§ **What is needed**
Your reply must contain the full listing below, reproduced exactly, but no pictures.

§ **Exercise data**
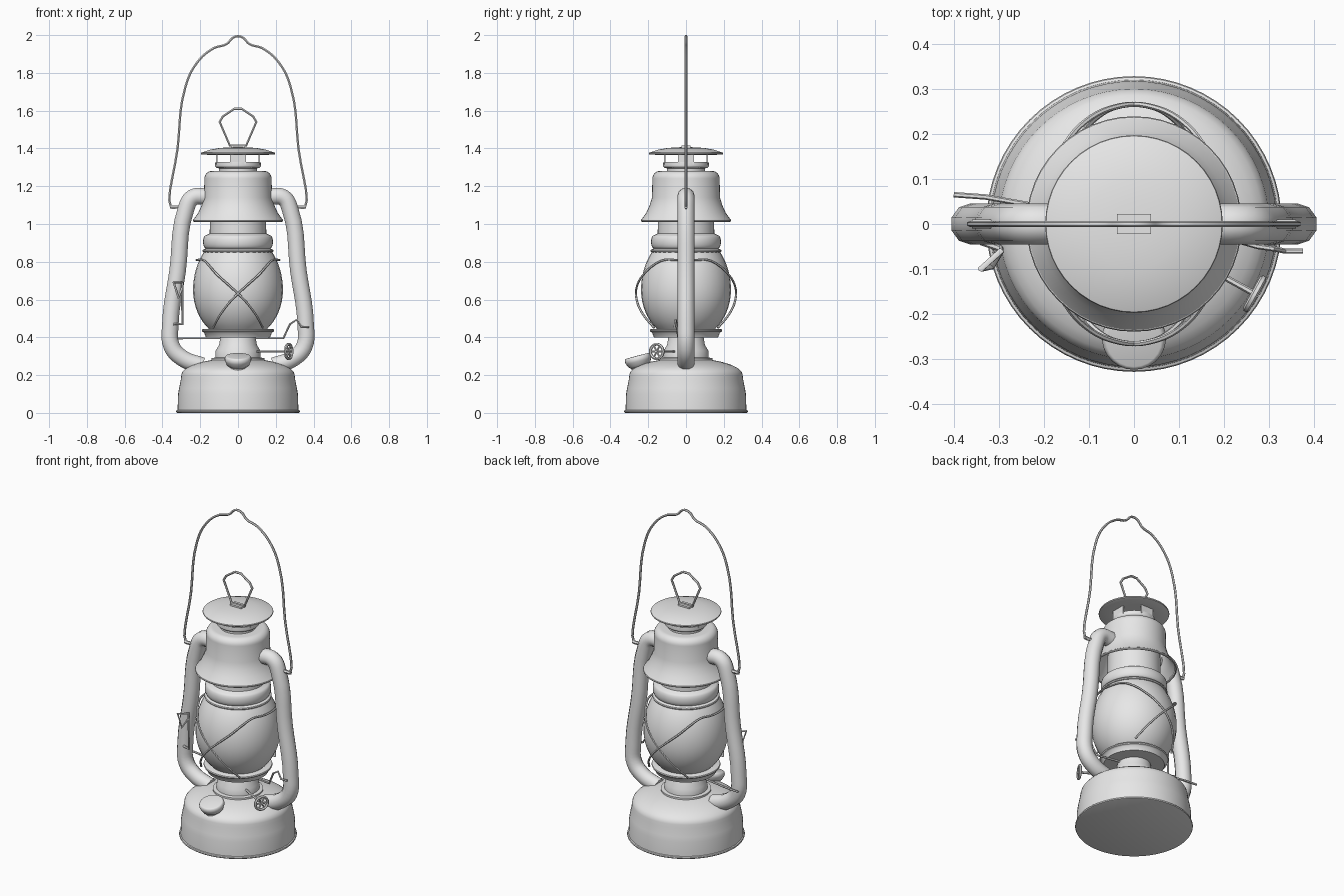
import bpy, bmesh, math
from mathutils import Vector, Matrix

cube = bpy.data.objects.get("Cube")
if cube:
    bpy.data.objects.remove(cube, do_unlink=True)

metal = bpy.data.materials.new("light_grey")
metal.use_nodes = True
metal.diffuse_color = (.8, .8, .8, 1)
metal.node_tree.nodes["Principled BSDF"].inputs["Base Color"].default_value = metal.diffuse_color


def add_object(name, data):
    """Link new data as the only selected, active object."""
    ob = bpy.data.objects.new(name, data)
    bpy.context.collection.objects.link(ob)
    bpy.ops.object.select_all(action='DESELECT')
    ob.select_set(True)
    bpy.context.view_layer.objects.active = ob
    data.materials.append(metal)


def shade(degrees=40):
    bpy.ops.object.shade_smooth_by_angle(angle=math.radians(degrees))


def from_bmesh(name, bm):
    bmesh.ops.recalc_face_normals(bm, faces=bm.faces)
    mesh = bpy.data.meshes.new(name)
    bm.to_mesh(mesh)
    bm.free()
    add_object(name, mesh)
    shade()


def lathe(name, profile, steps=48, matrix=Matrix()):
    """Spin a (radius, height) profile around z."""
    bm = bmesh.new()
    verts = [bm.verts.new((r, 0, z)) for r, z in profile]
    edges = [bm.edges.new(pair) for pair in zip(verts, verts[1:])]
    bmesh.ops.spin(bm, geom=verts + edges, cent=(0, 0, 0), axis=(0, 0, 1),
                   angle=math.tau, steps=steps)
    bmesh.ops.remove_doubles(bm, verts=bm.verts, dist=.0001)
    bm.transform(matrix)
    from_bmesh(name, bm)


def box(name, size, matrix):
    bm = bmesh.new()
    bmesh.ops.create_cube(bm, size=1, matrix=matrix @ Matrix.Diagonal((*size, 1)))
    from_bmesh(name, bm)


def rod(name, points, radius=.007, cyclic=False, handles='AUTO'):
    """Sweep a round section along a path."""
    curve = bpy.data.curves.new(name, 'CURVE')
    curve.dimensions = '3D'
    curve.bevel_depth = radius
    curve.bevel_resolution = 3 if radius > .02 else 1
    curve.resolution_u = 5
    curve.use_fill_caps = True
    spline = curve.splines.new('BEZIER')
    spline.bezier_points.add(len(points) - 1)
    for knot, place in zip(spline.bezier_points, points):
        knot.co = place
        knot.handle_left_type = knot.handle_right_type = handles
    spline.use_cyclic_u = cyclic
    add_object(name, curve)
    bpy.ops.object.convert(target='MESH')
    shade(50)


def arc(r, z, width, height, start, end, steps=8):
    """Elliptical profile arc; start and end are counted in quarter turns."""
    angles = [math.pi / 2 * (start + (end - start) * i / steps) for i in range(steps + 1)]
    return [(r + width * math.cos(a), z + height * math.sin(a)) for a in angles]


def bead(r, z, size=.008):
    """Rolled edge that bulges outward."""
    return arc(r, z, size, size, -1, 1, 4)


def upright(half, side=1):
    """Place an (x, z) path in the middle plane, on either side."""
    return [Vector((side * x, 0, z)) for x, z in half]


def both_sides(half):
    return upright(half, -1) + upright(reversed(half))


# Fuel tank with domed top
lathe("fuel_tank", [(0, .002)] + bead(.32, .008)
      + [(.317, .1), (.312, .13), (.302, .18)] + arc(0, .2, .3, .09, 0, 1, 10), 64)

# Burner, globe plate and glass globe
lathe("burner", [(.14, .27), (.14, .29), (.12, .293), (.118, .33), (.1, .36), (.09, .42)])
lathe("globe_plate", [(0, .4), (.17, .4), (.18, .425)] + bead(.184, .436) + [(0, .445)])
lathe("glass_globe", arc(0, .65, .238, .27, -.57, 0) + arc(0, .65, .238, .31, 0, .46), 32)

# Collar above the globe, running up into the hood
lathe("globe_collar", [(.15, .85)] + bead(.18, .858) + arc(.17, .905, .015, .035, -1, 1)
      + [(.15, .95), (.145, 1.2)])

# Chimney hood with flared skirt and lining
flare = [(.235, 1.025), (.21, 1.06), (.192, 1.1), (.18, 1.14)]
lathe("chimney_hood", bead(.232, 1.018, .007) + flare
      + arc(.14, 1.24, .038, .04, 0, 1) + [(.09, 1.28)])
lathe("hood_lining", [(r - .007, z) for r, z in flare] + [(.17, 1.25), (.14, 1.27)])

# Vent neck, posts and cap
lathe("vent_neck", [(.1, 1.27)] + arc(.1, 1.31, .022, .015, -1, 0)
      + [(.12, 1.328), (.11, 1.328), (.1, 1.3)])
for quarter in range(4):
    turn = Matrix.Rotation(quarter * math.pi / 2, 4, 'Z')
    box("vent_post", (.085, .008, .06), turn @ Matrix.Translation((0, -.112, 1.345)))
lathe("vent_cap", [(0, 1.37), (.12, 1.366)] + bead(.191, 1.373, .006)
      + [(.15, 1.393), (.1, 1.402), (.05, 1.406), (0, 1.407)])

# Ring clipped to the cap
box("ring_clip", (.075, .045, .014), Matrix.Translation((0, 0, 1.409)))
rod("lift_ring", both_sides([(.043, 1.415), (.097, 1.54), (.08, 1.57), (.02, 1.61)]),
    cyclic=True, handles='VECTOR')

# Carrying bail
rod("carrying_bail", both_sides([(.33, 1.085), (.355, 1.09), (.32, 1.4), (.28, 1.72),
                                 (.22, 1.85), (.13, 1.93), (.06, 1.953), (.02, 1.99)]))

# Side air tubes, bail ears and guard wires
tube = [(.165, 1.145), (.24, 1.14), (.275, 1.08), (.32, .75), (.358, .47),
        (.35, .35), (.29, .287), (.19, .25)]
for side, label in ((1, "left"), (-1, "right")):
    rod(label + "_air_tube", upright(tube, side), .046)
    rod(label + "_bail_ear", upright([(.3, 1.09), (.36, 1.09)], side), .01)
    # Each wire crosses the front, loops over one side and crosses the back
    wire = []
    for step in range(-8, 9):
        a = math.radians(step * 16)
        rise = math.cos(a) * (.22 if math.cos(a) > 0 else .3)
        rise = min(rise, .175)
        reach = .265 - 1.5 * rise * rise
        wire.append((side * reach * math.cos(a), reach * math.sin(a), .635 + rise))
    rod(label + "_guard_wire", wire, .006)

# Globe lifting crossbar and lever
rod("lift_crossbar", [(-.4, .065, .395), (-.33, .06, .395), (.24, -.04, .395),
                      (.275, -.05, .47), (.31, -.055, .493), (.335, -.06, .455),
                      (.375, -.06, .455)], .006, handles='VECTOR')
rod("lift_lever", [(-.34, -.04, .47), (-.295, -.055, .47), (-.295, -.06, .69),
                   (-.34, -.1, .69), (-.315, -.095, .61), (-.295, -.06, .66)],
    handles='VECTOR')

# Wick knob: a spoked wheel on a slanted shaft
hub = Vector((.268, -.155, .325))
axis = Vector((.87, -.48, 0)).normalized()
across = axis.cross((0, 0, 1))
rod("wick_shaft", [hub - axis * .23, hub + axis * .01])
rim = [hub + .038 * (across * c + Vector((0, 0, s))) for c, s in arc(0, 0, 1, 1, 0, 4, 12)[:-1]]
rod("wick_knob_rim", rim, .008, cyclic=True)
for start, end in list(zip(rim, rim[6:]))[::2]:
    rod("wick_knob_spoke", [start, end], .005)

# Filler cap, tilted forward
tilt = Matrix.Translation((0, -.25, .27)) @ Matrix.Rotation(math.radians(15), 4, 'X')
lathe("filler_cap", [(0, -.06), (.045, -.06), (.048, -.025), (.06, -.015)]
      + arc(.06, .015, .011, .018, -.5, 1) + [(0, .034)], 24, tilt)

§ **Task solution**
import bpy, bmesh, math
from mathutils import Vector, Matrix

cube = bpy.data.objects.get("Cube")
if cube:
    bpy.data.objects.remove(cube, do_unlink=True)

metal = bpy.data.materials.new("light_grey")
metal.use_nodes = True
metal.diffuse_color = (.8, .8, .8, 1)
metal.node_tree.nodes["Principled BSDF"].inputs["Base Color"].default_value = metal.diffuse_color


def add_object(name, data):
    """Link new data as the only selected, active object."""
    ob = bpy.data.objects.new(name, data)
    bpy.context.collection.objects.link(ob)
    bpy.ops.object.select_all(action='DESELECT')
    ob.select_set(True)
    bpy.context.view_layer.objects.active = ob
    data.materials.append(metal)


def shade(degrees=40):
    bpy.ops.object.shade_smooth_by_angle(angle=math.radians(degrees))


def from_bmesh(name, bm):
    bmesh.ops.recalc_face_normals(bm, faces=bm.faces)
    mesh = bpy.data.meshes.new(name)
    bm.to_mesh(mesh)
    bm.free()
    add_object(name, mesh)
    shade()


def lathe(name, profile, steps=48, matrix=Matrix()):
    """Spin a (radius, height) profile around z."""
    bm = bmesh.new()
    verts = [bm.verts.new((r, 0, z)) for r, z in profile]
    edges = [bm.edges.new(pair) for pair in zip(verts, verts[1:])]
    bmesh.ops.spin(bm, geom=verts + edges, cent=(0, 0, 0), axis=(0, 0, 1),
                   angle=math.tau, steps=steps)
    bmesh.ops.remove_doubles(bm, verts=bm.verts, dist=.0001)
    bm.transform(matrix)
    from_bmesh(name, bm)


def box(name, size, matrix):
    bm = bmesh.new()
    bmesh.ops.create_cube(bm, size=1, matrix=matrix @ Matrix.Diagonal((*size, 1)))
    from_bmesh(name, bm)


def rod(name, points, radius=.007, cyclic=False, handles='AUTO'):
    """Sweep a round section along a path."""
    curve = bpy.data.curves.new(name, 'CURVE')
    curve.dimensions = '3D'
    curve.bevel_depth = radius
    curve.bevel_resolution = 3 if radius > .02 else 1
    curve.resolution_u = 5
    curve.use_fill_caps = True
    spline = curve.splines.new('BEZIER')
    spline.bezier_points.add(len(points) - 1)
    for knot, place in zip(spline.bezier_points, points):
        knot.co = place
        knot.handle_left_type = knot.handle_right_type = handles
    spline.use_cyclic_u = cyclic
    add_object(name, curve)
    bpy.ops.object.convert(target='MESH')
    shade(50)


def arc(r, z, width, height, start, end, steps=8):
    """Elliptical profile arc; start and end are counted in quarter turns."""
    angles = [math.pi / 2 * (start + (end - start) * i / steps) for i in range(steps + 1)]
    return [(r + width * math.cos(a), z + height * math.sin(a)) for a in angles]


def bead(r, z, size=.008):
    """Rolled edge that bulges outward."""
    return arc(r, z, size, size, -1, 1, 4)


def upright(half, side=1):
    """Place an (x, z) path in the middle plane, on either side."""
    return [Vector((side * x, 0, z)) for x, z in half]


def both_sides(half):
    return upright(half, -1) + upright(reversed(half))


# Fuel tank with domed top
lathe("fuel_tank", [(0, .002)] + bead(.32, .008)
      + [(.317, .1), (.312, .13), (.302, .18)] + arc(0, .2, .3, .09, 0, 1, 10), 64)

# Burner, globe plate and glass globe
lathe("burner", [(.14, .27), (.14, .29), (.12, .293), (.118, .33), (.1, .36), (.09, .42)])
lathe("globe_plate", [(0, .4), (.17, .4), (.18, .425)] + bead(.184, .436) + [(0, .445)])
lathe("glass_globe", arc(0, .65, .238, .27, -.57, 0) + arc(0, .65, .238, .31, 0, .46), 32)

# Collar above the globe, running up into the hood
lathe("globe_collar", [(.15, .85)] + bead(.18, .858) + arc(.17, .905, .015, .035, -1, 1)
      + [(.15, .95), (.145, 1.2)])

# Chimney hood with flared skirt and lining
flare = [(.235, 1.025), (.21, 1.06), (.192, 1.1), (.18, 1.14)]
lathe("chimney_hood", bead(.232, 1.018, .007) + flare
      + arc(.14, 1.24, .038, .04, 0, 1) + [(.09, 1.28)])
lathe("hood_lining", [(r - .007, z) for r, z in flare] + [(.17, 1.25), (.14, 1.27)])

# Vent neck, posts and cap
lathe("vent_neck", [(.1, 1.27)] + arc(.1, 1.31, .022, .015, -1, 0)
      + [(.12, 1.328), (.11, 1.328), (.1, 1.3)])
for quarter in range(4):
    turn = Matrix.Rotation(quarter * math.pi / 2, 4, 'Z')
    box("vent_post", (.085, .008, .06), turn @ Matrix.Translation((0, -.112, 1.345)))
lathe("vent_cap", [(0, 1.37), (.12, 1.366)] + bead(.191, 1.373, .006)
      + [(.15, 1.393), (.1, 1.402), (.05, 1.406), (0, 1.407)])

# Ring clipped to the cap
box("ring_clip", (.075, .045, .014), Matrix.Translation((0, 0, 1.409)))
rod("lift_ring", both_sides([(.043, 1.415), (.097, 1.54), (.08, 1.57), (.02, 1.61)]),
    cyclic=True, handles='VECTOR')

# Carrying bail
rod("carrying_bail", both_sides([(.33, 1.085), (.355, 1.09), (.32, 1.4), (.28, 1.72),
                                 (.22, 1.85), (.13, 1.93), (.06, 1.953), (.02, 1.99)]))

# Side air tubes, bail ears and guard wires
tube = [(.165, 1.145), (.24, 1.14), (.275, 1.08), (.32, .75), (.358, .47),
        (.35, .35), (.29, .287), (.19, .25)]
for side, label in ((1, "left"), (-1, "right")):
    rod(label + "_air_tube", upright(tube, side), .046)
    rod(label + "_bail_ear", upright([(.3, 1.09), (.36, 1.09)], side), .01)
    # Each wire crosses the front, loops over one side and crosses the back
    wire = []
    for step in range(-8, 9):
        a = math.radians(step * 16)
        rise = math.cos(a) * (.22 if math.cos(a) > 0 else .3)
        rise = min(rise, .175)
        reach = .265 - 1.5 * rise * rise
        wire.append((side * reach * math.cos(a), reach * math.sin(a), .635 + rise))
    rod(label + "_guard_wire", wire, .006)

# Globe lifting crossbar and lever
rod("lift_crossbar", [(-.4, .065, .395), (-.33, .06, .395), (.24, -.04, .395),
                      (.275, -.05, .47), (.31, -.055, .493), (.335, -.06, .455),
                      (.375, -.06, .455)], .006, handles='VECTOR')
rod("lift_lever", [(-.34, -.04, .47), (-.295, -.055, .47), (-.295, -.06, .69),
                   (-.34, -.1, .69), (-.315, -.095, .61), (-.295, -.06, .66)],
    handles='VECTOR')

# Wick knob: a spoked wheel on a slanted shaft
hub = Vector((.268, -.155, .325))
axis = Vector((.87, -.48, 0)).normalized()
across = axis.cross((0, 0, 1))
rod("wick_shaft", [hub - axis * .23, hub + axis * .01])
rim = [hub + .038 * (across * c + Vector((0, 0, s))) for c, s in arc(0, 0, 1, 1, 0, 4, 12)[:-1]]
rod("wick_knob_rim", rim, .008, cyclic=True)
for start, end in list(zip(rim, rim[6:]))[::2]:
    rod("wick_knob_spoke", [start, end], .005)

# Filler cap, tilted forward
tilt = Matrix.Translation((0, -.25, .27)) @ Matrix.Rotation(math.radians(15), 4, 'X')
lathe("filler_cap", [(0, -.06), (.045, -.06), (.048, -.025), (.06, -.015)]
      + arc(.06, .015, .011, .018, -.5, 1) + [(0, .034)], 24, tilt)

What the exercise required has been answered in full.